However, if you’re looking to simply get something that works well and looks decent, this is not a bad option.
Especially if you don’t have the time to research everything individually.
A couple months ago, we decided to launch a photobooth business in Los Angeles.
As a wedding photography studio, we had most of the necessary experience, all of the required technical knowledge, and most importantly, a complementary business with preexisting clientele.
Moreover, they are expensive, require a power source, and the quality of imagery is limited. In 10 years, technology will undoubtedly be very different.

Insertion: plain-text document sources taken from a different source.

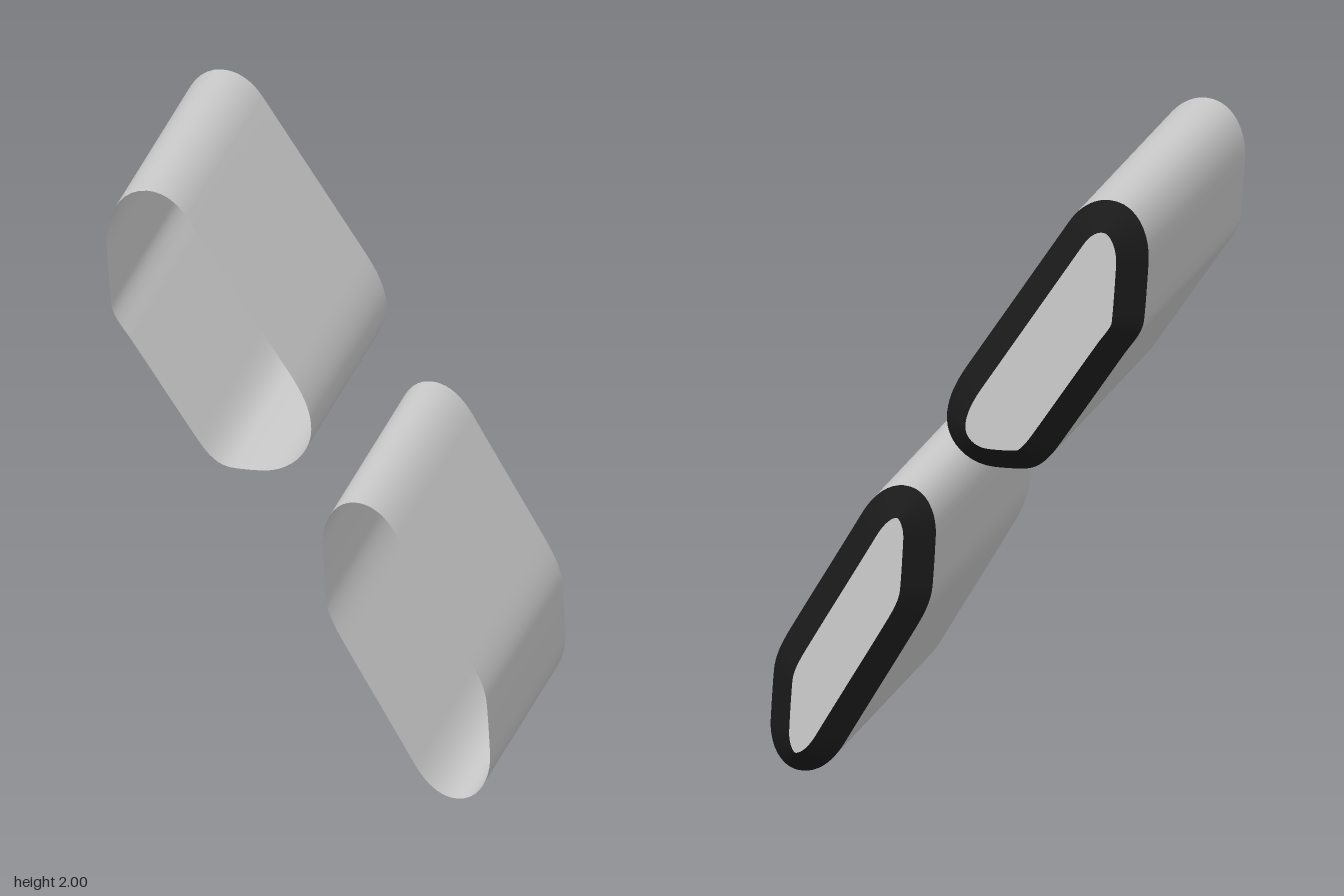
import * as THREE from 'three';

const FRONT = 0.625, SHOULDER = -0.54, BACK = -0.625, BEVEL = 0.085;

const grey = new THREE.MeshStandardMaterial({ color: 0xcccccc, side: THREE.DoubleSide });
const black = new THREE.MeshStandardMaterial({ color: 0x1a1a1a, side: THREE.DoubleSide });

// Outline knots: x, y, travel direction in degrees (counterclockwise seen from the front)
const upperKnots = [
  [-0.5, 2.0, 180], [-0.632, 1.8, -86], [-0.617, 1.606, -84], [-0.553, 1.49, -56],
  [-0.347, 1.183, -56], [-0.22, 1.075, -5], [-0.114, 1.073, 3], [0.04, 1.225, 90],
  [-0.034, 1.415, 123.6], [-0.368, 1.918, 123.6],
];

// The lower outline repeats its first half turned by 180 degrees
const lowerHalf = [
  [0.183, 0.986, 180], [0.077, 0.825, -87], [0.088, 0.654, -85], [0.146, 0.506, -60], [0.379, 0.108, -60],
];
const lowerKnots = [...lowerHalf, ...lowerHalf.map(([x, y, a]) => [0.704 - x, 0.986 - y, a + 180])];

// Smooth closed outline through the knots; inset moves it inward along its normal
function outline(knots, inset = 0, steps = 10) {
  const points = [];
  knots.forEach(([x, y, a], i) => {
    const [x2, y2, a2] = knots[(i + 1) % knots.length];
    const p = new THREE.Vector2(x, y), q = new THREE.Vector2(x2, y2);
    const t1 = THREE.MathUtils.degToRad(a), t2 = THREE.MathUtils.degToRad(a2);
    // handle length that reproduces a circular arc for this turn
    const turn = Math.acos(THREE.MathUtils.clamp(Math.cos(t2 - t1), -1, 1));
    const k = p.distanceTo(q) / (3 * Math.cos(turn / 4) ** 2);
    const curve = new THREE.CubicBezierCurve(
      p,
      new THREE.Vector2(x + k * Math.cos(t1), y + k * Math.sin(t1)),
      new THREE.Vector2(x2 - k * Math.cos(t2), y2 - k * Math.sin(t2)),
      q
    );
    for (let s = 0; s < steps; s++) {
      const c = curve.getPoint(s / steps), t = curve.getTangent(s / steps);
      points.push(new THREE.Vector2(c.x - t.y * inset, c.y + t.x * inset));
    }
  });
  return points;
}

// Band of faces joining two closed rings
function band(ringA, zA, ringB, zB) {
  const n = ringA.length, position = [], index = [];
  ringA.forEach(p => position.push(p.x, p.y, zA));
  ringB.forEach(p => position.push(p.x, p.y, zB));
  for (let i = 0; i < n; i++) {
    const j = (i + 1) % n;
    index.push(i, n + i, j, j, n + i, n + j);
  }
  const geometry = new THREE.BufferGeometry();
  geometry.setAttribute('position', new THREE.Float32BufferAttribute(position, 3));
  geometry.setIndex(index);
  geometry.computeVertexNormals();
  return geometry;
}

// Hollow sleeve, open at the front, with a bevelled rim and a flat panel at the back
function sleeve(name, knots) {
  const group = new THREE.Group();
  group.name = name;
  const outer = outline(knots), inner = outline(knots, BEVEL);
  const add = (part, geometry, material) => {
    const mesh = new THREE.Mesh(geometry, material);
    mesh.name = part;
    group.add(mesh);
    return mesh;
  };
  add('sleeveWall', band(outer, FRONT, outer, SHOULDER), grey);
  add('bevelledRim', band(outer, SHOULDER, inner, BACK), black);
  add('backPanel', new THREE.ShapeGeometry(new THREE.Shape(inner)), grey).position.z = BACK;
  return group;
}

export function createModel() {
  const model = new THREE.Group();
  model.name = 'twinSleeves';
  model.add(sleeve('upperSleeve', upperKnots), sleeve('lowerSleeve', lowerKnots));
  return model;
}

There are already flip-book photobooths and video photobooths, and we didn’t want to get stuck with old, out-dated technology.

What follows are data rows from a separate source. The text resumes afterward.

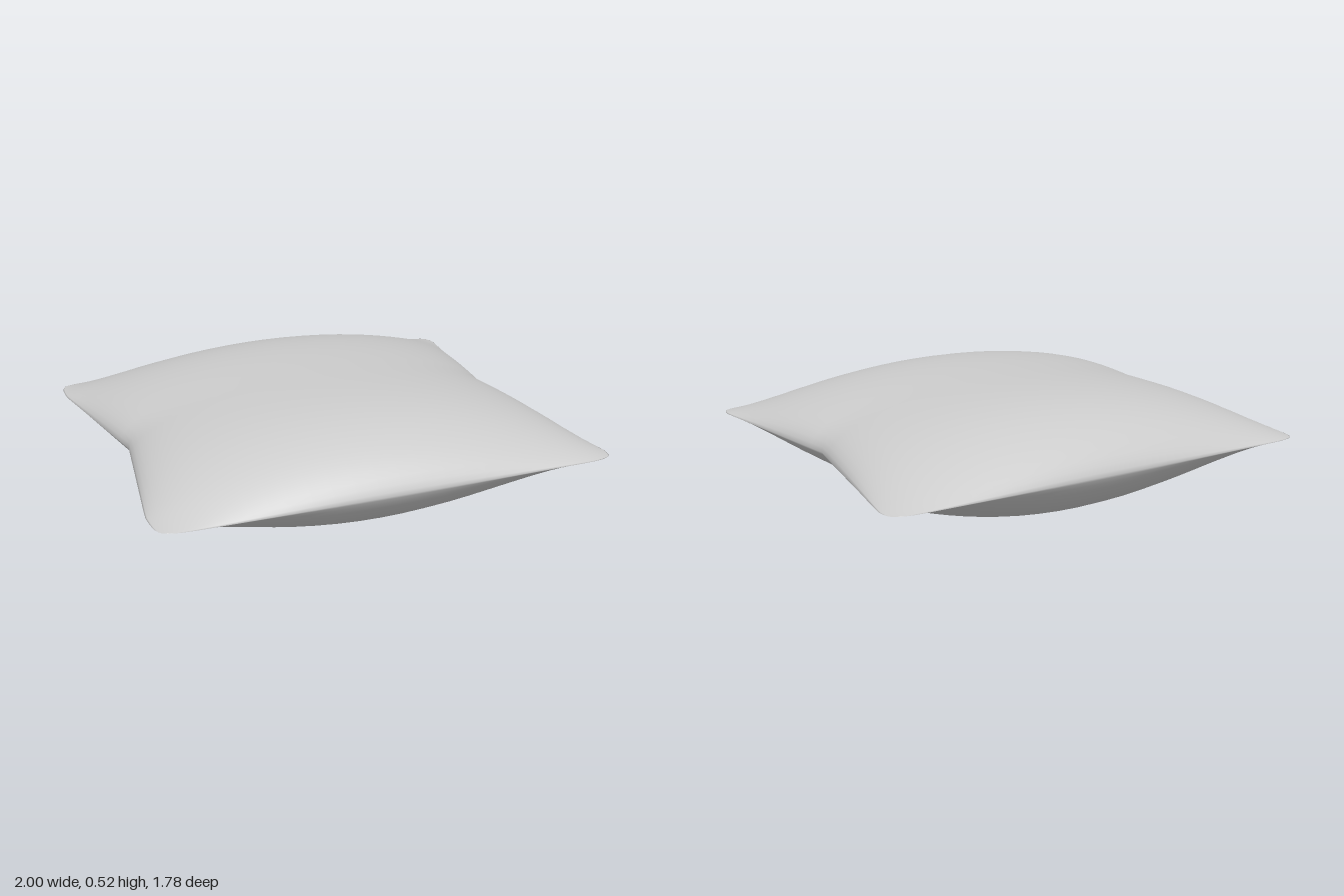
import * as THREE from 'three';
import { mergeGeometries, mergeVertices } from 'three/addons/utils/BufferGeometryUtils.js';

const SEGMENTS = 32;
const SEAM_Y = 0.285;

// One half of the cushion: a square grid puffed up (side = 1) or down (side = -1) from the seam.
// Larger acrossPower / alongPower give a slacker, less rounded profile over x / z.
function cushionHalf({ side, depth, acrossPower, alongPower }) {
  const geometry = new THREE.PlaneGeometry(2, 2, SEGMENTS, SEGMENTS);
  geometry.rotateX(-side * Math.PI / 2);
  geometry.deleteAttribute('uv');
  geometry.deleteAttribute('normal');
  const pos = geometry.attributes.position;

  for (let i = 0; i < pos.count; i++) {
    // Rows crowd towards the rim, where the surface turns steepest
    const u = Math.sin(pos.getX(i) * Math.PI / 2);
    const v = Math.sin(pos.getZ(i) * Math.PI / 2);
    const au = Math.abs(u), av = Math.abs(v);

    // Outline: pinched left and right sides, nearly straight front and back, rounded corners
    const pinch = u < 0 ? 0.885 : 0.87;
    const halfWidth = Math.min(1, pinch + 0.14 * av) * (1 - 0.025 * av ** 30);
    const halfDepth = (v > 0 ? 0.878 + 0.014 * u : 0.89) * (1 - 0.03 * au ** 24);

    // Filling: full in the middle, thinning out towards the corners
    const across = Math.max(0, 1 - au * au) ** (acrossPower + 0.3 * av * av);
    const along = Math.max(0, 1 - av ** 3.6) ** (alongPower + 0.25 * au * au);
    pos.setXYZ(i, u * halfWidth, SEAM_Y + side * depth * across * along, v * halfDepth);
  }
  return geometry;
}

export function createModel() {
  const group = new THREE.Group();
  group.name = 'pillow';

  // Top and bottom halves are welded along the seam so the rim shades smoothly
  const top = cushionHalf({ side: 1, depth: 0.24, acrossPower: 0.52, alongPower: 0.65 });
  const bottom = cushionHalf({ side: -1, depth: SEAM_Y, acrossPower: 0.72, alongPower: 0.8 });
  const geometry = mergeVertices(mergeGeometries([top, bottom]), 1e-4);
  geometry.computeVertexNormals();

  const cushion = new THREE.Mesh(geometry, new THREE.MeshStandardMaterial({ color: 0xcccccc }));
  cushion.name = 'cushion';
  group.add(cushion);
  return group;
}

From there, we narrowed it down to either of the following: Lee Morris of the Fstoppers shows you his wedding photobooth design in his How to Become A Commercial Wedding Photographer DVD.
His setup is completely open, with a few absolutely unique characteristics that make that aspect of his business a success.
The pipes expand from 6 to 10 feet and you can switch out the drapes to match your client’s preferences.
Here is a selection of attractive backdrops from Amazon. – For our lighting, we chose to use a Dynalite RK4-1100 Kit on a standard lightstand and Westcott Umbrella.(Instead of the dyanlite, we could have used pocket strobes and two umbrellas.) – For our camera, we used our backup camera body, the 5d Mark II and a wide angle 16-35 Lens.